A cylinder seal is a small round cylinder, typically about one inch (2 to 3 cm) in length, engraved with written characters or figurative scenes or both, used in ancient times to roll an impression onto a two-dimensional surface, generally wet clay. According to some sources, cylinder seals were invented around 3500 BC in the Near East, at the contemporary sites of Uruk in southern Mesopotamia and slightly later at Susa in south-western Iran during the Proto-Elamite period, and they follow the development of stamp seals in the Halaf culture or slightly earlier. They are linked to the invention of the latter's cuneiform writing on clay tablets. Other sources, however, date the earliest cylinder seals to a much earlier time, to the Late Neolithic period (7600-6000 BC), hundreds of years before the invention of writing.

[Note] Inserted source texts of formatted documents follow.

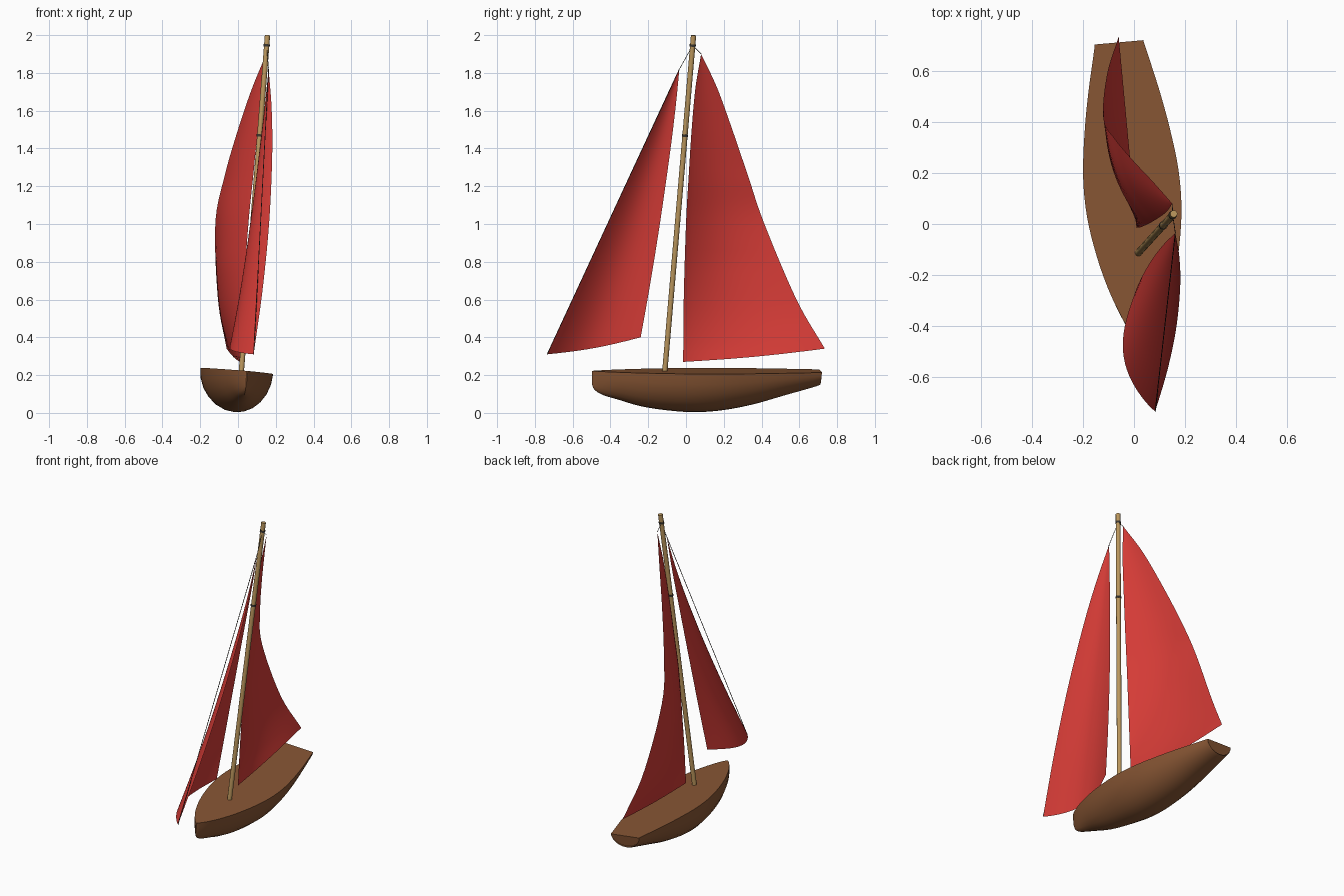
import bpy, bmesh, math
from mathutils import Vector, Matrix

if "Cube" in bpy.data.objects:
    bpy.data.objects.remove(bpy.data.objects["Cube"])


def material(name, rgb):
    m = bpy.data.materials.new(name)
    m.diffuse_color = (*rgb, 1)
    m.use_nodes = True
    m.node_tree.nodes["Principled BSDF"].inputs["Base Color"].default_value = m.diffuse_color
    return m


RED = material("sail_red", (0.66, 0.044, 0.037))
BROWN = material("hull_brown", (0.25, 0.095, 0.035))
TAN = material("mast_tan", (0.50, 0.31, 0.11))
DARK = material("dark_fittings", (0.04, 0.035, 0.03))


def spline(pts, t):
    """Catmull-Rom curve through the points, t in 0..1"""
    pts = [Vector(p) for p in pts]
    n = len(pts) - 1
    i = min(int(t * n), n - 1)
    f = t * n - i
    p1, p2 = pts[i], pts[i + 1]
    p0 = pts[i - 1] if i > 0 else 2 * p1 - p2
    p3 = pts[i + 2] if i + 2 <= n else 2 * p2 - p1
    return 0.5 * (2 * p1 + (p2 - p0) * f + (2 * p0 - 5 * p1 + 4 * p2 - p3) * f**2
                  + (3 * p1 - p0 - 3 * p2 + p3) * f**3)


def finish(name, bm, mat, angle=40, solid=True):
    bmesh.ops.remove_doubles(bm, verts=bm.verts, dist=1e-5)
    if solid:
        bmesh.ops.recalc_face_normals(bm, faces=bm.faces)
    me = bpy.data.meshes.new(name)
    bm.to_mesh(me)
    bm.free()
    me.materials.append(mat)
    ob = bpy.data.objects.new(name, me)
    bpy.context.collection.objects.link(ob)
    bpy.context.view_layer.objects.active = ob
    ob.select_set(True)
    bpy.ops.object.shade_smooth_by_angle(angle=math.radians(angle))
    ob.select_set(False)
    return ob


def skin(bm, rows):
    """Quads between neighbouring rows of points"""
    vs = [[bm.verts.new(p) for p in r] for r in rows]
    for a, b in zip(vs, vs[1:]):
        for k in range(len(a) - 1):
            bm.faces.new((a[k], a[k + 1], b[k + 1], b[k]))
    return vs


def rod(name, a, b, r, mat, sides=16):
    a, b = Vector(a), Vector(b)
    d = b - a
    bm = bmesh.new()
    bmesh.ops.create_cone(bm, cap_ends=True, segments=sides, radius1=r, radius2=r,
                          depth=d.length)
    rot = d.to_track_quat('Z', 'Y').to_matrix().to_4x4()
    bm.transform(Matrix.Translation((a + b) / 2) @ rot)
    return finish(name, bm, mat)


# Hull: stations of (position along, half beam, depth), heeled and yawed
stations = [(-.50, .003, .07), (-.485, .016, .10), (-.44, .046, .128), (-.36, .086, .152),
            (-.24, .13, .187), (-.10, .165, .209), (.05, .187, .219), (.20, .188, .208),
            (.36, .169, .177), (.52, .14, .131), (.69, .101, .082), (.715, .096, .068)]
bm = bmesh.new()
rows = []
for i in range(45):
    v, b, d = spline(stations, i / 44)
    rows.append([(-b * math.cos(a), v, -d * math.sin(a))
                 for a in (math.pi * k / 12 for k in range(13))])
for r in rows[-1:]:  # transom leans a little forward at the bottom
    rows[-1] = [(x, y + z * 0.15, z) for x, y, z in r]
vs = skin(bm, rows)
bm.faces.new([r[0] for r in vs] + [r[-1] for r in reversed(vs)])   # deck
bm.faces.new(vs[0])
bm.faces.new(vs[-1])
bm.transform(Matrix.Translation((0.005, 0, 0.222))
             @ Matrix.Rotation(math.radians(5.1), 4, 'Z')
             @ Matrix.Rotation(math.radians(5.0), 4, 'Y'))
finish("hull", bm, BROWN, 35)

# Mast with two dark bands
base, top = Vector((.017, -.113, .21)), Vector((.156, .04, 1.999))
rod("mast", base, top, .014, TAN)


def mast_at(z):
    return base.lerp(top, (z - base.z) / (top.z - base.z))


for name, z in (("lower_band", 1.468), ("upper_band", 1.945)):
    rod(name, mast_at(z - .006), mast_at(z + .006), .0165, DARK)


def sail(name, luff, leech, belly, peak, sag):
    """Sheet between two edge curves, bulging to the left"""
    bm = bmesh.new()
    rows = []
    for i in range(41):
        t = i / 40
        a, b = spline(luff, t), spline(leech, t)
        row = []
        for k in range(25):
            s = k / 24
            p = a.lerp(b, s)
            w = math.sin(math.pi * s ** peak)
            p.x -= belly(t) * (b - a).length * w
            p.z -= sag * math.sin(math.pi * s) * (1 - t) ** 3
            row.append(p)
        rows.append(row)
    skin(bm, rows)
    return finish(name, bm, RED, 180, solid=False)


# Mainsail
main_luff = [(.01, -.015, .27), (.027, -.012, .6), (.055, 0, 1.0), (.08, .014, 1.25),
             (.105, .03, 1.5), (.13, .05, 1.72), (.15, .08, 1.9)]
main_leech = [(-.06, .735, .34), (-.106, .585, .6), (-.12, .415, 1.0), (-.072, .33, 1.25),
              (0, .245, 1.5), (.075, .165, 1.72), (.15, .08, 1.9)]
sail("mainsail", main_luff, main_leech,
     lambda t: .12 * min(1, 4 * t) ** .8 * (1 - .6 * t), .85, .008)

# Jib
jib_luff = [(.083, -.735, .31), (.131, -.573, .66), (.165, -.411, 1.01),
            (.181, -.248, 1.36), (.178, -.132, 1.61), (.162, -.035, 1.82)]
jib_leech = [(.015, -.24, .40), (.04, -.19, .68), (.072, -.137, 1.01),
             (.11, -.087, 1.36), (.14, -.056, 1.61), (.162, -.035, 1.82)]
sail("jib", jib_luff, jib_leech, lambda t: .185 * (1 - .3 * t), .85, .012)

# Rigging lines
knot = mast_at(1.945)
rod("forestay", jib_luff[0], jib_luff[-1], .002, DARK, 6)
rod("jib_halyard", jib_luff[-1], knot, .0015, DARK, 6)
rod("main_halyard", main_luff[-1], knot, .0015, DARK, 6)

Cylinder seals are a form of impression seal, a category which includes the stamp seal and finger ring seal. They survive in fairly large numbers and are important as art, especially in the Babylonian and earlier Assyrian periods. Impressions into a soft material can be taken without risk of damage to the seal, and they are often displayed in museums together with a modern impression on a small strip.
The cylinder seals themselves are typically made from hardstones, and some are a form of engraved gem. They may also use glass or ceramics, like Egyptian faience. Many varieties of material such as hematite, obsidian, steatite, amethyst, lapis lazuli and carnelian were used to make cylinder seals. As the alluvial country of Mesopotamia lacks good stone for carving, the large stones of early cylinders were imported probably from Iran. Most seals have a hole running through the centre of the body, and they are thought to have typically been worn on a necklace to be always available when needed.
Cylinder-seal impressions served as an administrative tool, a form of signature, and for product branding. The cylinders themselves functioned as jewelry and as magical amulets; later versions[when?] would employ notations with Mesopotamian cuneiform. In later periods, they were used to notarize or attest to multiple impressions of clay documents. Graves and other sites housing precious items such as gold, silver, beads, and gemstones often included one or two cylinder seals, as honorific grave goods.
Most Mesopotamian cylinder seals form an image using depressions in the cylinder surface (see lead photo above) to make bumps on the impression and are used primarily on wet clay; but some cylinder seals (sometimes called roller stamps) print images using ink or similar using raised areas on the cylinder (such as the San Andrés cylinder seal, found not in Mesopotamia but in an Olmec archaeological site in the present-day Mexican state of Tabasco) and produce images on cloth and other similar two-dimensional surfaces.
Cylinder seal impressions appear on a variety of surfaces:
The images depicted on cylinder seals were mostly theme-driven and often sociological or religious. Instead of addressing the authority of the seal, a better study may be of the thematic nature of the seals, since they presented the ideas of the society in pictographic and text form. In a famous cylinder depicting Darius I of Persia: he is aiming his drawn bow at an upright enraged lion impaled by two arrows, while his chariot horse is trampling a dead lion. The scene is framed between two slim palm trees and a block of cuneiform text and, above the scene, the Faravahar symbol of Ahura Mazda, the god representation of Zoroastrianism.
The reference below, Garbini, covers many of the following categories of cylinder seal. Dominique Collon's book First Impressions, which is dedicated to the topic, has over 1000 illustrations.
A categorization of cylinder seals:
Throughout much of the ancient Near Eastern world, from the end of the 4th millennium B.C.E. until the 5th century B.C.E., cylinder seals were used both as administrative tools – functioning much as a signature does on an official document today, or used to mark one's property and to prevent tampering with sealed doors or containers [...].
[...] cylinder-seal impressions appeared randomly on ceramic vessels, especially on pithoi manufactured in the region [...] the seal-impression is the mark of the fabricant, intended to brand the vessel [...].
Throughout much of the ancient Near Eastern world, from the end of the 4th millennium B.C.E. until the 5th century B.C.E., cylinder seals were used [...] as decorative or protective amulets – often worn on a necklace or a pin.